When C.F. Martin & Co. lent a priceless, 140-year-old guitar to Quentin Tarantino’s Hateful Eight, it was on the understanding that it would be returned unharmed. Seeing that the film’s script involved Kurt Russell smashing the instrument in a fit of rage, the production came up with a skillful workaround: Between shots, they would swap the guitar out with one of six replicas made precisely for that purpose. Except that isn’t quite what happened. As the film’s sound mixer Mark Ulano recalled this week, “Somehow that didn’t get communicated to Kurt … Kurt shattered the antique guitar and everyone was pretty freaked out,” including Jennifer Jason Leigh, whose authentic look of shock apparently delighted Tarantino.

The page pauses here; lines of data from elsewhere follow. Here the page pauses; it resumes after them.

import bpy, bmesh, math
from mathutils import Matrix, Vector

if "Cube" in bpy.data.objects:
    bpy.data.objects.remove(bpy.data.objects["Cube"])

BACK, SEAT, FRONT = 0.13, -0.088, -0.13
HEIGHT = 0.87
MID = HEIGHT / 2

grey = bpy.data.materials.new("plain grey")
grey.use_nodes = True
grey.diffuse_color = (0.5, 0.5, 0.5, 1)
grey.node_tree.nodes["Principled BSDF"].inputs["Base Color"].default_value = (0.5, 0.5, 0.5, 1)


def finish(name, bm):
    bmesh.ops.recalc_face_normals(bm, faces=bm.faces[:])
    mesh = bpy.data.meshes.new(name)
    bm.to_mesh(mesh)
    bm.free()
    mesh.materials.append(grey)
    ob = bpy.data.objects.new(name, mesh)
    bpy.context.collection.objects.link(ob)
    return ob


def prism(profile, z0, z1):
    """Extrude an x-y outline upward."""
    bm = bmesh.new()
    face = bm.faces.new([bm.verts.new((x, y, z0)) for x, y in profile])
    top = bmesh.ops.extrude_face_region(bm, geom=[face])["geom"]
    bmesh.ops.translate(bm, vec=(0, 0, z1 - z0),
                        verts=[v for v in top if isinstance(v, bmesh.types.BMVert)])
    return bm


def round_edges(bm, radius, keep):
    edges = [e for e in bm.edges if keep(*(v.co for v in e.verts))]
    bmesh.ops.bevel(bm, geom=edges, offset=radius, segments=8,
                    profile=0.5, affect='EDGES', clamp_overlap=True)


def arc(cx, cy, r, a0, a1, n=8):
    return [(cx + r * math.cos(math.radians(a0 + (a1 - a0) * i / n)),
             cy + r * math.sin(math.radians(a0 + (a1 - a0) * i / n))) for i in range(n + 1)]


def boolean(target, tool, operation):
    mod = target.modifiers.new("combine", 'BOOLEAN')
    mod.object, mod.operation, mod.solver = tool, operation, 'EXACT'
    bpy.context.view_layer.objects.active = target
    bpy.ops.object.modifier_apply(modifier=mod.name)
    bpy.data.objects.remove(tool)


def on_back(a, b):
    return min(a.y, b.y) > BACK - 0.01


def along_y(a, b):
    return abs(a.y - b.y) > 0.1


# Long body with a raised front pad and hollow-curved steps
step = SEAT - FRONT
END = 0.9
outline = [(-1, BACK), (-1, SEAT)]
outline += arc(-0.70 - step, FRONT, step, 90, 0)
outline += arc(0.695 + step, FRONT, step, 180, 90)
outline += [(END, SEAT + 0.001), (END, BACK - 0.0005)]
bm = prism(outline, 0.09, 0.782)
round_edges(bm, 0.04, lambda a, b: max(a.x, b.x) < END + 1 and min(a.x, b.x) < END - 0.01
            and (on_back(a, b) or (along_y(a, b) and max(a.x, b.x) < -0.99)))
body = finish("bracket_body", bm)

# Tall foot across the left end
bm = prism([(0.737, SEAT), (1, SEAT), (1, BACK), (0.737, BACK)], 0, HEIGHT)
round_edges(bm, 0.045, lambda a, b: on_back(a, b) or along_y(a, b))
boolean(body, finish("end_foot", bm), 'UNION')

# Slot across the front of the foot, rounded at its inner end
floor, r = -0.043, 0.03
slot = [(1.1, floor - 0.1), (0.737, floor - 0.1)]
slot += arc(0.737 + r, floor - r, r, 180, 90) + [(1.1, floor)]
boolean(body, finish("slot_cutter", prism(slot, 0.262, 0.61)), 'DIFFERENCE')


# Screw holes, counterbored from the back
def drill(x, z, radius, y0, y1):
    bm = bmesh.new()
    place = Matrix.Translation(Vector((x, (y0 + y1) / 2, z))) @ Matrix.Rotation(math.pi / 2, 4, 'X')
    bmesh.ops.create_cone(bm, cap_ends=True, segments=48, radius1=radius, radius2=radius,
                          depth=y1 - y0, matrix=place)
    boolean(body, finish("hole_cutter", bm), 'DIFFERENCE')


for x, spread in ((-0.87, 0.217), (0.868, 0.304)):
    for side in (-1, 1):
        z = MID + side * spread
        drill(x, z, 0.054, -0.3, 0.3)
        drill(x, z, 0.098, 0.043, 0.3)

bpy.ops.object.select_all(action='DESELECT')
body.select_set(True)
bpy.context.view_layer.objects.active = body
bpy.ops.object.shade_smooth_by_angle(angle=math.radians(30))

Though those involved with the production swore Martin took the loss in stride, that was apparently because the company didn’t quite understand just how the guitar got destroyed. After reading about Ulano’s remarks on blogs like anyone else, Martin Guitar Museum director Dick Boak gave a stern statement to Reverb, explaining how “distressed” the company was by the news:
We were informed that it was an accident on set. We assumed that a scaffolding or something fell on it. We understand that things happen, but at the same time we can’t take this lightly. All this about the guitar being smashed being written into the script and that somebody just didn’t tell the actor, this is all new information to us. We didn’t know anything about the script or Kurt Russell not being told that it was a priceless, irreplaceable artifact from the Martin Museum … I don’t think anything can really remedy this. We’ve been remunerated for the insurance value, but it’s not about the money. It’s about the preservation of American musical history and heritage.
As a result, Boak says the company won’t loan out instruments to any more film productions — yes, even Wes Anderson’s forthcoming documentary, The Splendid Guitar That Sat on a Shelf and Nobody Ever Went Near.